» **What needs to be done**:
The listing is to be printed word for word, pictures omitted.

» **Records for the task**:

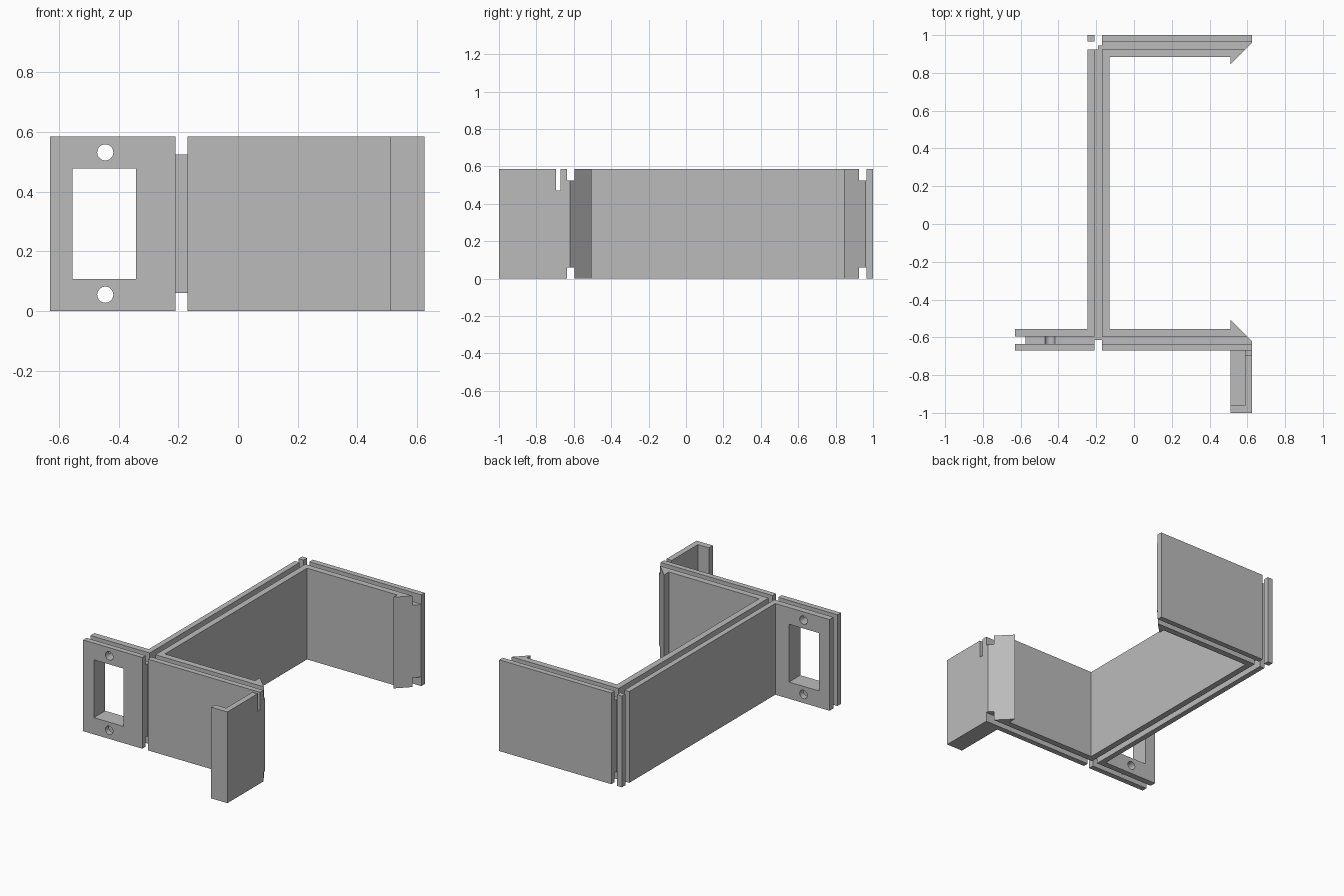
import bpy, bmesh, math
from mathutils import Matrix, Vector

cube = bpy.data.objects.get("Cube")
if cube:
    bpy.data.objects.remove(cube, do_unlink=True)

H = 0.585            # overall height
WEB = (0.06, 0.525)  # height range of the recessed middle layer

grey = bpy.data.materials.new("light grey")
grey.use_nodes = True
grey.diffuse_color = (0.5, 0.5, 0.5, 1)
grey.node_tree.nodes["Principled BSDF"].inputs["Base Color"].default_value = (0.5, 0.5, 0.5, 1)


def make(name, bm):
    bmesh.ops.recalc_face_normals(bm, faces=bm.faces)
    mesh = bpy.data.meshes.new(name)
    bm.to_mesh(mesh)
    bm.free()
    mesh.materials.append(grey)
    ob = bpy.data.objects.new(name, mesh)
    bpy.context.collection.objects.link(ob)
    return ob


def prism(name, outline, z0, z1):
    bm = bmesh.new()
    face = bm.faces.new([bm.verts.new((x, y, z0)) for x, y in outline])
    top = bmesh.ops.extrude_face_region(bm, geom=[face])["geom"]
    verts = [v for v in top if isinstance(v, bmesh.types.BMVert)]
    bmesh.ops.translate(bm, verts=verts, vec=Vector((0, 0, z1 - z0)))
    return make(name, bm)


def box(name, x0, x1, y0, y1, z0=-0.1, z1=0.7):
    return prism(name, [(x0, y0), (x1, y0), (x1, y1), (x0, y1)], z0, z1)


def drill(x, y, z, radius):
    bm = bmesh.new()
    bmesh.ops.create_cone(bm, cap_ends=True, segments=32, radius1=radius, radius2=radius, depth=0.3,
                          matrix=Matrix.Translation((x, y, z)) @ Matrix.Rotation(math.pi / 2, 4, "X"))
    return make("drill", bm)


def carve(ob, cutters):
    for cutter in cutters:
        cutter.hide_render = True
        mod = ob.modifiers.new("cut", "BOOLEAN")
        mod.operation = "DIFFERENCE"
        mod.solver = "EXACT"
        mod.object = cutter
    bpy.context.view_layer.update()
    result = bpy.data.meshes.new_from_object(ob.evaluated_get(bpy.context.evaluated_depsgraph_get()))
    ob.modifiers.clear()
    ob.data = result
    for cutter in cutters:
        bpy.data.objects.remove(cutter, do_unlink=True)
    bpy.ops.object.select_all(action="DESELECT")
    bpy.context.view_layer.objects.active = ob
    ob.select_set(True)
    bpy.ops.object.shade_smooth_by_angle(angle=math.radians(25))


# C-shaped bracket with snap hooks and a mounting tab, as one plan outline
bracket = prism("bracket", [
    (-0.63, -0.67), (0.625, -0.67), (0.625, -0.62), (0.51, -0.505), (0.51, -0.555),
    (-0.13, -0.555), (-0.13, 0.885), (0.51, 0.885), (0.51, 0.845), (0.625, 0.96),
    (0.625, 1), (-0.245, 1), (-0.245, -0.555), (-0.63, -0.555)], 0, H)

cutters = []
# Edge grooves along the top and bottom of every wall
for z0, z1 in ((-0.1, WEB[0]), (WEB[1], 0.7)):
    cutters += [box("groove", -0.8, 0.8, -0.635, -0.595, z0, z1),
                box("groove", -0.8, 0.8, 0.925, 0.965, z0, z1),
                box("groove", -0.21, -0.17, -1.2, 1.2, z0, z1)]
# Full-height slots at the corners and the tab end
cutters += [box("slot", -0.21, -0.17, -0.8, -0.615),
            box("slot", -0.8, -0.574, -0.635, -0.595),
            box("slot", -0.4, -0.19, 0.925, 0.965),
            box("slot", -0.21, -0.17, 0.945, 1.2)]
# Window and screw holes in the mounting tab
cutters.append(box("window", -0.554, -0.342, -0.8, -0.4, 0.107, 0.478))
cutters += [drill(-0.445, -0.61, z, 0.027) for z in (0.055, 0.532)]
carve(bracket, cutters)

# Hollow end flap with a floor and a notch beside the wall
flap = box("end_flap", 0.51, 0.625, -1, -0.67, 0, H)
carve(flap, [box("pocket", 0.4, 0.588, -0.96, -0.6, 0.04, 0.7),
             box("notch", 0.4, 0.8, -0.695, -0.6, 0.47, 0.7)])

» **Your response**:
import bpy, bmesh, math
from mathutils import Matrix, Vector

cube = bpy.data.objects.get("Cube")
if cube:
    bpy.data.objects.remove(cube, do_unlink=True)

H = 0.585            # overall height
WEB = (0.06, 0.525)  # height range of the recessed middle layer

grey = bpy.data.materials.new("light grey")
grey.use_nodes = True
grey.diffuse_color = (0.5, 0.5, 0.5, 1)
grey.node_tree.nodes["Principled BSDF"].inputs["Base Color"].default_value = (0.5, 0.5, 0.5, 1)


def make(name, bm):
    bmesh.ops.recalc_face_normals(bm, faces=bm.faces)
    mesh = bpy.data.meshes.new(name)
    bm.to_mesh(mesh)
    bm.free()
    mesh.materials.append(grey)
    ob = bpy.data.objects.new(name, mesh)
    bpy.context.collection.objects.link(ob)
    return ob


def prism(name, outline, z0, z1):
    bm = bmesh.new()
    face = bm.faces.new([bm.verts.new((x, y, z0)) for x, y in outline])
    top = bmesh.ops.extrude_face_region(bm, geom=[face])["geom"]
    verts = [v for v in top if isinstance(v, bmesh.types.BMVert)]
    bmesh.ops.translate(bm, verts=verts, vec=Vector((0, 0, z1 - z0)))
    return make(name, bm)


def box(name, x0, x1, y0, y1, z0=-0.1, z1=0.7):
    return prism(name, [(x0, y0), (x1, y0), (x1, y1), (x0, y1)], z0, z1)


def drill(x, y, z, radius):
    bm = bmesh.new()
    bmesh.ops.create_cone(bm, cap_ends=True, segments=32, radius1=radius, radius2=radius, depth=0.3,
                          matrix=Matrix.Translation((x, y, z)) @ Matrix.Rotation(math.pi / 2, 4, "X"))
    return make("drill", bm)


def carve(ob, cutters):
    for cutter in cutters:
        cutter.hide_render = True
        mod = ob.modifiers.new("cut", "BOOLEAN")
        mod.operation = "DIFFERENCE"
        mod.solver = "EXACT"
        mod.object = cutter
    bpy.context.view_layer.update()
    result = bpy.data.meshes.new_from_object(ob.evaluated_get(bpy.context.evaluated_depsgraph_get()))
    ob.modifiers.clear()
    ob.data = result
    for cutter in cutters:
        bpy.data.objects.remove(cutter, do_unlink=True)
    bpy.ops.object.select_all(action="DESELECT")
    bpy.context.view_layer.objects.active = ob
    ob.select_set(True)
    bpy.ops.object.shade_smooth_by_angle(angle=math.radians(25))


# C-shaped bracket with snap hooks and a mounting tab, as one plan outline
bracket = prism("bracket", [
    (-0.63, -0.67), (0.625, -0.67), (0.625, -0.62), (0.51, -0.505), (0.51, -0.555),
    (-0.13, -0.555), (-0.13, 0.885), (0.51, 0.885), (0.51, 0.845), (0.625, 0.96),
    (0.625, 1), (-0.245, 1), (-0.245, -0.555), (-0.63, -0.555)], 0, H)

cutters = []
# Edge grooves along the top and bottom of every wall
for z0, z1 in ((-0.1, WEB[0]), (WEB[1], 0.7)):
    cutters += [box("groove", -0.8, 0.8, -0.635, -0.595, z0, z1),
                box("groove", -0.8, 0.8, 0.925, 0.965, z0, z1),
                box("groove", -0.21, -0.17, -1.2, 1.2, z0, z1)]
# Full-height slots at the corners and the tab end
cutters += [box("slot", -0.21, -0.17, -0.8, -0.615),
            box("slot", -0.8, -0.574, -0.635, -0.595),
            box("slot", -0.4, -0.19, 0.925, 0.965),
            box("slot", -0.21, -0.17, 0.945, 1.2)]
# Window and screw holes in the mounting tab
cutters.append(box("window", -0.554, -0.342, -0.8, -0.4, 0.107, 0.478))
cutters += [drill(-0.445, -0.61, z, 0.027) for z in (0.055, 0.532)]
carve(bracket, cutters)

# Hollow end flap with a floor and a notch beside the wall
flap = box("end_flap", 0.51, 0.625, -1, -0.67, 0, H)
carve(flap, [box("pocket", 0.4, 0.588, -0.96, -0.6, 0.04, 0.7),
             box("notch", 0.4, 0.8, -0.695, -0.6, 0.47, 0.7)])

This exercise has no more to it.